> **Exercise instructions**
From the first line of the material to the line containing "box(cross, -HX +", inclusive, write out each line exactly, leaving out the pictures.

> **Listed entries**
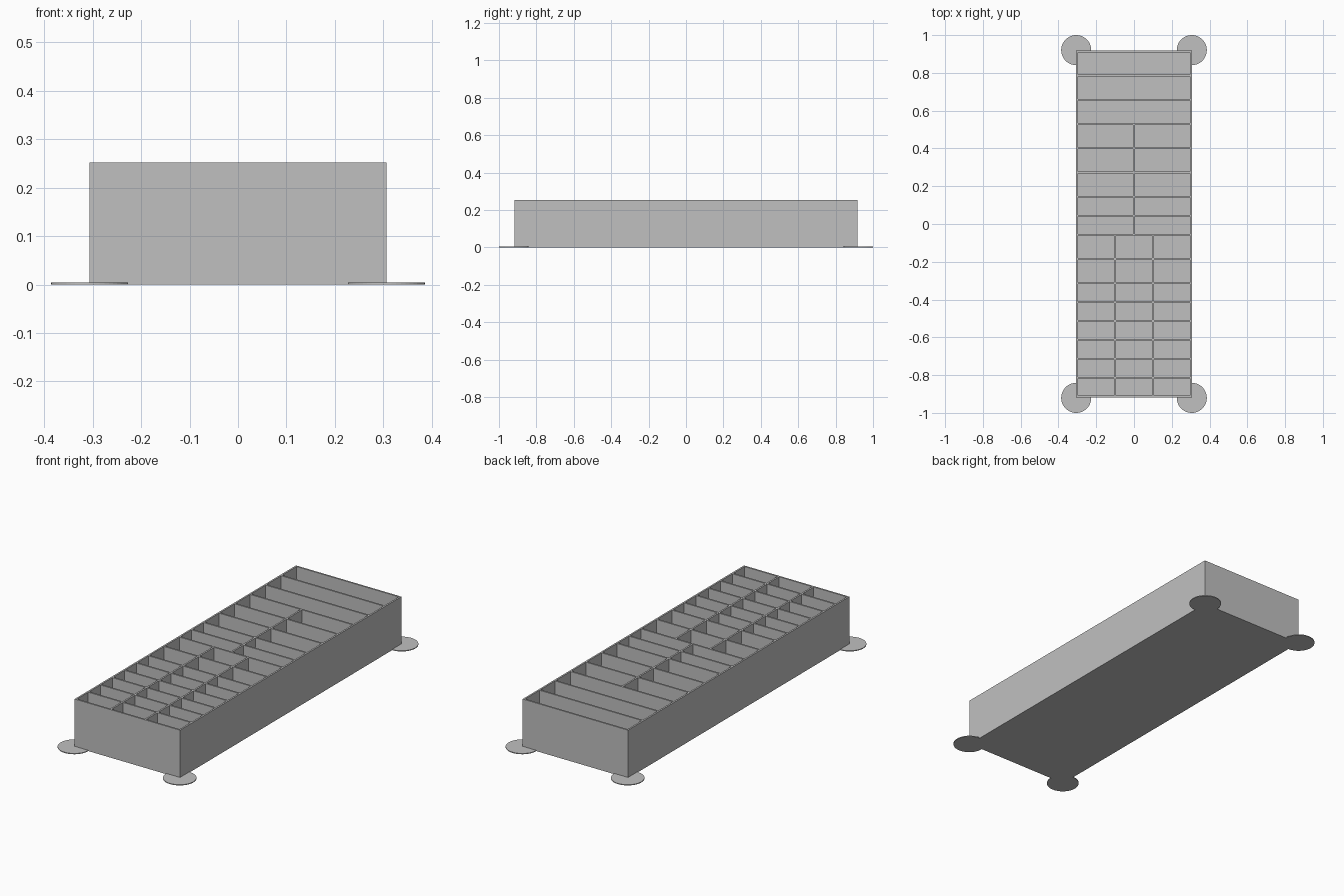
import bpy
import bmesh
from mathutils import Matrix, Vector

cube = bpy.data.objects.get("Cube")
if cube:
    bpy.data.objects.remove(cube, do_unlink=True)

HX, HY, H = 0.306, 0.918, 0.252   # half width, half length, height
T, FLOOR = 0.009, 0.008           # wall and floor thickness
SMALL, LARGE = 0.1, 0.1286        # row pitches

grey = bpy.data.materials.new("plain_grey")
grey.use_nodes = True
colour = (0.53, 0.53, 0.53, 1)
grey.diffuse_color = colour
grey.node_tree.nodes["Principled BSDF"].inputs["Base Color"].default_value = colour


def finish(name, bm):
    mesh = bpy.data.meshes.new(name)
    bm.to_mesh(mesh)
    bm.free()
    mesh.materials.append(grey)
    obj = bpy.data.objects.new(name, mesh)
    bpy.context.collection.objects.link(obj)
    return obj


def box(bm, x0, x1, y0, y1, z0, z1):
    lo, hi = Vector((x0, y0, z0)), Vector((x1, y1, z1))
    size = Matrix.Diagonal((*(hi - lo), 1))
    bmesh.ops.create_cube(bm, size=1, matrix=Matrix.Translation((lo + hi) / 2) @ size)


# Tray floor
bm = bmesh.new()
box(bm, -HX, HX, -HY, HY, 0, FLOOR)
finish("tray_floor", bm)

# Outer walls
bm = bmesh.new()
for s in (-1, 1):
    x, y = sorted((s * HX, s * (HX - T))), sorted((s * HY, s * (HY - T)))
    box(bm, *x, -HY, HY, FLOOR, H)
    box(bm, -HX + T, HX - T, *y, FLOOR, H)
finish("outer_walls", bm)

# Rows from front to back: pitch and columns per row
rows = ([(SMALL, 3)] * 6 + [(LARGE, 3)] * 2 + [(SMALL, 2)] * 2
        + [(LARGE, 2)] * 3 + [(LARGE, 1)] * 3)
cross, columns = bmesh.new(), bmesh.new()
y = -HY + T / 2
for i, (pitch, count) in enumerate(rows):
    # Column dividers inside this row
    for c in range(1, count):
        x = (c / count - 0.5) * (2 * HX - T)
        box(columns, x - T / 2, x + T / 2, y + T / 2, y + pitch - T / 2, FLOOR, H)
    y += pitch
    # Cross divider behind this row
    if i < len(rows) - 1:
        box(cross, -HX + T, HX - T, y - T / 2, y + T / 2, FLOOR, H)
finish("cross_dividers", cross)
finish("column_dividers", columns)

# Thin round pads under the four corners
for side, sx in (("left", 1), ("right", -1)):
    for end, sy in (("front", -1), ("back", 1)):
        bm = bmesh.new()
        bmesh.ops.create_cone(bm, cap_ends=True, segments=48, radius1=0.0795,
                              radius2=0.0795, depth=0.004,
                              matrix=Matrix.Translation((sx * HX, sy * 0.9205, 0.002)))
        finish(f"{end}_{side}_corner_pad", bm)
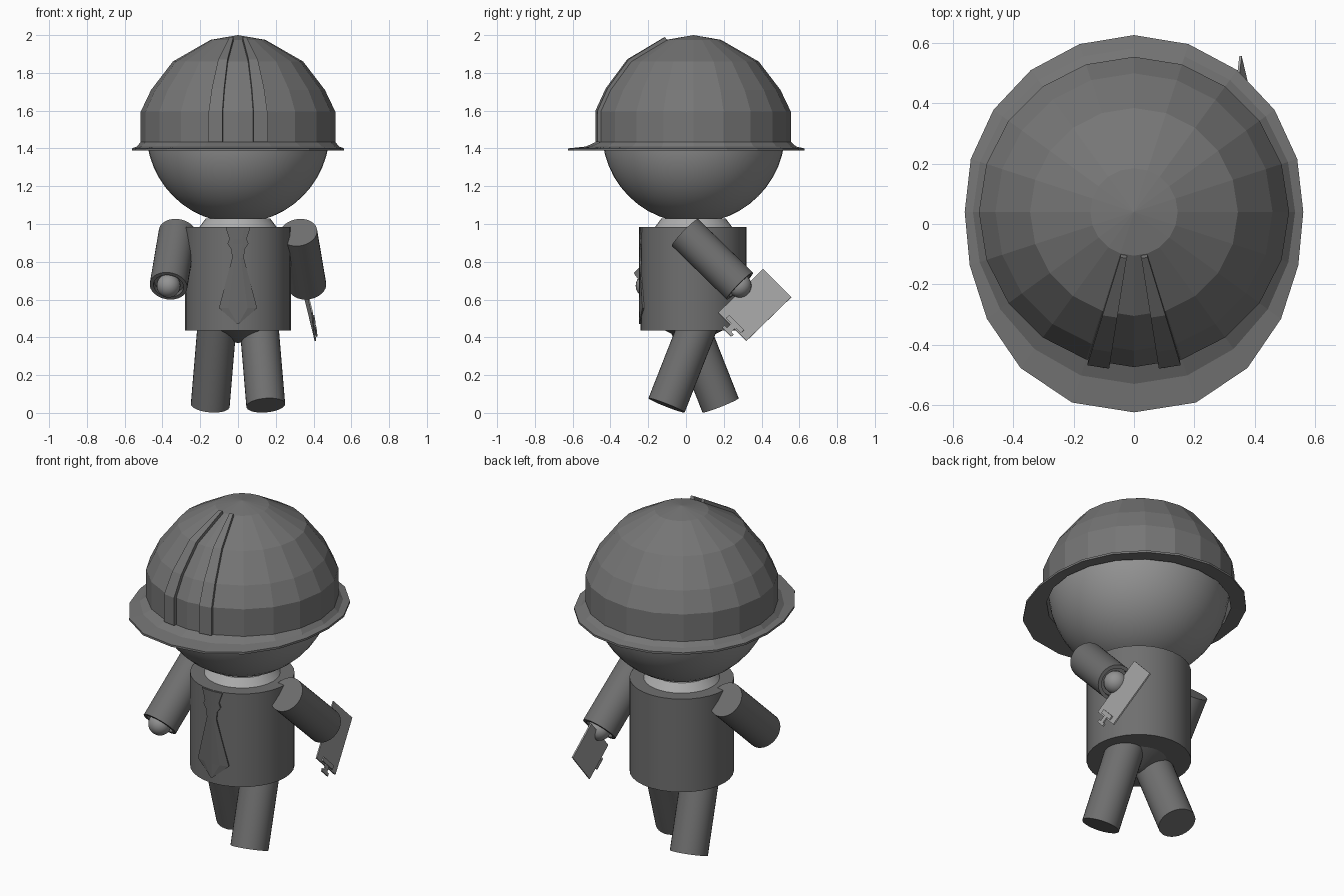
import bpy, bmesh
from math import sin, cos, pi, sqrt, radians
from mathutils import Vector, Matrix

cube = bpy.data.objects.get("Cube")
if cube:
    bpy.data.objects.remove(cube, do_unlink=True)

CY = 0.04  # depth of the body's axis


def material(name, value):
    m = bpy.data.materials.new(name)
    m.use_nodes = True
    colour = (value, value, value, 1)
    m.diffuse_color = colour
    m.node_tree.nodes["Principled BSDF"].inputs["Base Color"].default_value = colour
    return m


helmet_grey = material("helmet grey", 0.18)
suit_grey = material("suit grey", 0.16)
tie_grey = material("tie grey", 0.14)
skin_grey = material("skin grey", 0.29)
shirt_grey = material("shirt light grey", 0.42)
board_grey = material("board light grey", 0.37)


def finish(name, bm, mat, smooth=True):
    bmesh.ops.remove_doubles(bm, verts=bm.verts, dist=1e-5)
    bmesh.ops.recalc_face_normals(bm, faces=bm.faces)
    mesh = bpy.data.meshes.new(name)
    bm.to_mesh(mesh)
    bm.free()
    mesh.materials.append(mat)
    ob = bpy.data.objects.new(name, mesh)
    bpy.context.collection.objects.link(ob)
    if smooth:
        bpy.ops.object.select_all(action="DESELECT")
        ob.select_set(True)
        bpy.context.view_layer.objects.active = ob
        bpy.ops.object.shade_smooth_by_angle(angle=radians(35))
    return ob


def skin_grid(bm, rows, closed=False):
    """Join rows of points with quads."""
    rows = [[bm.verts.new(p) for p in row] for row in rows]
    n = len(rows[0])
    for a, b in zip(rows, rows[1:]):
        for i in range(n if closed else n - 1):
            j = (i + 1) % n
            bm.faces.new((a[i], a[j], b[j], b[i]))


def lathe(name, profile, mat, matrix=Matrix(), segs=32, smooth=True):
    """Spin (radius, height) points; angle 0 faces the front."""
    bm = bmesh.new()
    rows = []
    for r, z in profile:
        angles = [2 * pi * i / segs for i in range(segs)]
        rows.append([((r(a) if callable(r) else r) * sin(a),
                      -(r(a) if callable(r) else r) * cos(a), z) for a in angles])
    skin_grid(bm, rows, closed=True)
    bmesh.ops.remove_doubles(bm, verts=bm.verts, dist=1e-5)
    bmesh.ops.dissolve_degenerate(bm, edges=bm.edges, dist=1e-5)
    bm.transform(matrix)
    return finish(name, bm, mat, smooth)


def along(start, end):
    d = Vector(end) - Vector(start)
    return Matrix.Translation(start) @ d.to_track_quat("Z", "Y").to_matrix().to_4x4(), d.length


def ball(name, centre, radius, mat, segs=32):
    bm = bmesh.new()
    bmesh.ops.create_uvsphere(bm, u_segments=segs, v_segments=segs // 2, radius=radius,
                              matrix=Matrix.Translation(centre))
    return finish(name, bm, mat)


axis = Matrix.Translation((0, CY, 0))

# Head, shirt collar, jacket and hips
ball("head", (0, CY, 1.49), 0.485, skin_grey, 48)
lathe("collar", [(0, 0.97), (0.215, 0.97), (0.17, 1.03), (0, 1.03)], shirt_grey, axis)
lathe("jacket", [(0, 0.435), (0.28, 0.435), (0.28, 0.985), (0, 0.985)], suit_grey, axis)
lathe("hips", [(0, 0.37), (0.03, 0.375), (0.16, 0.44), (0, 0.45)], suit_grey, axis)

# Arms and legs swing opposite ways on each side
for side, label in ((1, "left"), (-1, "right")):
    shoulder = (0.32 * side, CY - 0.045 * side, 0.955)
    wrist = (0.368 * side, CY + 0.245 * side, 0.672)
    m, length = along(shoulder, wrist)
    lathe(label + "_sleeve", [(0, 0), (0.1, 0), (0.1, length), (0.08, length),
                              (0.08, length - 0.03), (0, length - 0.03)], suit_grey, m)
    ball(label + "_hand", m @ Vector((0, 0, length - 0.002)), 0.063, skin_grey, 24)

    foot = (0.147 * side, CY - 0.143 * side, 0.04)
    hip = (0.11 * side, CY + 0.03 * side, 0.48)
    m, length = along(foot, hip)
    lathe(label + "_leg", [(0, 0), (0.103, 0), (0.103, length), (0, length)], suit_grey, m)

# Tie that follows the jacket's curve
bm = bmesh.new()
tie_rows = [(0.065, 0.983), (0.045, 0.92), (0.055, 0.895), (0.035, 0.865),
            (0.03, 0.82), (0.1, 0.555), (0.002, 0.47)]
skin_grid(bm, [[(w * t, CY - sqrt(0.284 ** 2 - (w * t) ** 2), z)
                for t in (-1, -0.5, 0, 0.5, 1)] for w, z in tie_rows])
tie = finish("tie", bm, tie_grey, smooth=False)
solid = tie.modifiers.new("thickness", "SOLIDIFY")
solid.thickness, solid.offset = 0.009, 0


# Helmet shell with a brim that reaches further at the front
def brim(a):
    front = max(0.0, cos(a))
    back = max(0.0, -cos(a))
    return 0.562 + 0.12 * min(front * front, 0.86) + 0.025 * back


def flare(a):
    return 0.52 + (brim(a) - 0.52) * 0.35


dome = [(0.515, 1.435), (0.515, 1.595), (0.46, 1.71), (0.345, 1.86), (0.145, 1.975), (0, 2.0)]
shell = [(0.49, 1.56), (0.495, 1.395), (brim, 1.388), (brim, 1.4), (flare, 1.41)] + dome
lathe("helmet", shell, helmet_grey, axis, segs=20, smooth=False)

# Two tapering raised bands on the helmet's front panels
for side, label in ((1, "left"), (-1, "right")):
    bm = bmesh.new()
    step = radians(18)
    rows = []
    for r, z in dome[:-1]:
        lift = 0.009
        r, z = r + lift * 0.8, z + lift * (z - 1.435)
        rows.append([(side * r * sin(step) * t, CY - r * (1 - t * (1 - cos(step))), z)
                     for t in (0.5, 0.95)])
    skin_grid(bm, rows)
    bmesh.ops.recalc_face_normals(bm, faces=bm.faces)
    band = finish(label + "_helmet_band", bm, helmet_grey, smooth=False)
    solid = band.modifiers.new("thickness", "SOLIDIFY")
    solid.thickness, solid.offset = 0.022, 0

# Clipboard: u runs along its clipped end, v along its length
corner = Vector((0.393, 0.17, 0.53))
u = Vector((0.017, 0.15, -0.15)).normalized()
v = Vector((-0.058, 0.24, 0.24))
v = (v - u * v.dot(u)).normalized()
n = v.cross(u)
if n.x < 0:
    n = -n
frame = Matrix.Translation(corner) @ Matrix((u, v, n)).transposed().to_4x4()


def plate(name, u0, u1, v0, v1, n0, n1, mat):
    bm = bmesh.new()
    bmesh.ops.create_cube(bm, size=1)
    scale = Matrix.Diagonal((u1 - u0, v1 - v0, n1 - n0, 1))
    centre = Matrix.Translation(((u0 + u1) / 2, (v0 + v1) / 2, (n0 + n1) / 2))
    bm.transform(frame @ centre @ scale)
    return finish(name, bm, mat, smooth=False)


plate("clipboard", 0, 0.212, 0, 0.337, -0.004, 0.004, board_grey)
plate("clip_bar", 0.05, 0.162, 0.008, 0.032, 0.004, 0.012, board_grey)
plate("clip_stem", 0.09, 0.122, -0.028, 0.01, 0.002, 0.01, board_grey)
plate("clip_handle", 0.072, 0.14, -0.042, -0.025, 0.002, 0.01, board_grey)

> **Task answer**
import bpy
import bmesh
from mathutils import Matrix, Vector

cube = bpy.data.objects.get("Cube")
if cube:
    bpy.data.objects.remove(cube, do_unlink=True)

HX, HY, H = 0.306, 0.918, 0.252   # half width, half length, height
T, FLOOR = 0.009, 0.008           # wall and floor thickness
SMALL, LARGE = 0.1, 0.1286        # row pitches

grey = bpy.data.materials.new("plain_grey")
grey.use_nodes = True
colour = (0.53, 0.53, 0.53, 1)
grey.diffuse_color = colour
grey.node_tree.nodes["Principled BSDF"].inputs["Base Color"].default_value = colour


def finish(name, bm):
    mesh = bpy.data.meshes.new(name)
    bm.to_mesh(mesh)
    bm.free()
    mesh.materials.append(grey)
    obj = bpy.data.objects.new(name, mesh)
    bpy.context.collection.objects.link(obj)
    return obj


def box(bm, x0, x1, y0, y1, z0, z1):
    lo, hi = Vector((x0, y0, z0)), Vector((x1, y1, z1))
    size = Matrix.Diagonal((*(hi - lo), 1))
    bmesh.ops.create_cube(bm, size=1, matrix=Matrix.Translation((lo + hi) / 2) @ size)


# Tray floor
bm = bmesh.new()
box(bm, -HX, HX, -HY, HY, 0, FLOOR)
finish("tray_floor", bm)

# Outer walls
bm = bmesh.new()
for s in (-1, 1):
    x, y = sorted((s * HX, s * (HX - T))), sorted((s * HY, s * (HY - T)))
    box(bm, *x, -HY, HY, FLOOR, H)
    box(bm, -HX + T, HX - T, *y, FLOOR, H)
finish("outer_walls", bm)

# Rows from front to back: pitch and columns per row
rows = ([(SMALL, 3)] * 6 + [(LARGE, 3)] * 2 + [(SMALL, 2)] * 2
        + [(LARGE, 2)] * 3 + [(LARGE, 1)] * 3)
cross, columns = bmesh.new(), bmesh.new()
y = -HY + T / 2
for i, (pitch, count) in enumerate(rows):
    # Column dividers inside this row
    for c in range(1, count):
        x = (c / count - 0.5) * (2 * HX - T)
        box(columns, x - T / 2, x + T / 2, y + T / 2, y + pitch - T / 2, FLOOR, H)
    y += pitch
    # Cross divider behind this row
    if i < len(rows) - 1:
        box(cross, -HX + T, HX - T, y - T / 2, y + T / 2, FLOOR, H)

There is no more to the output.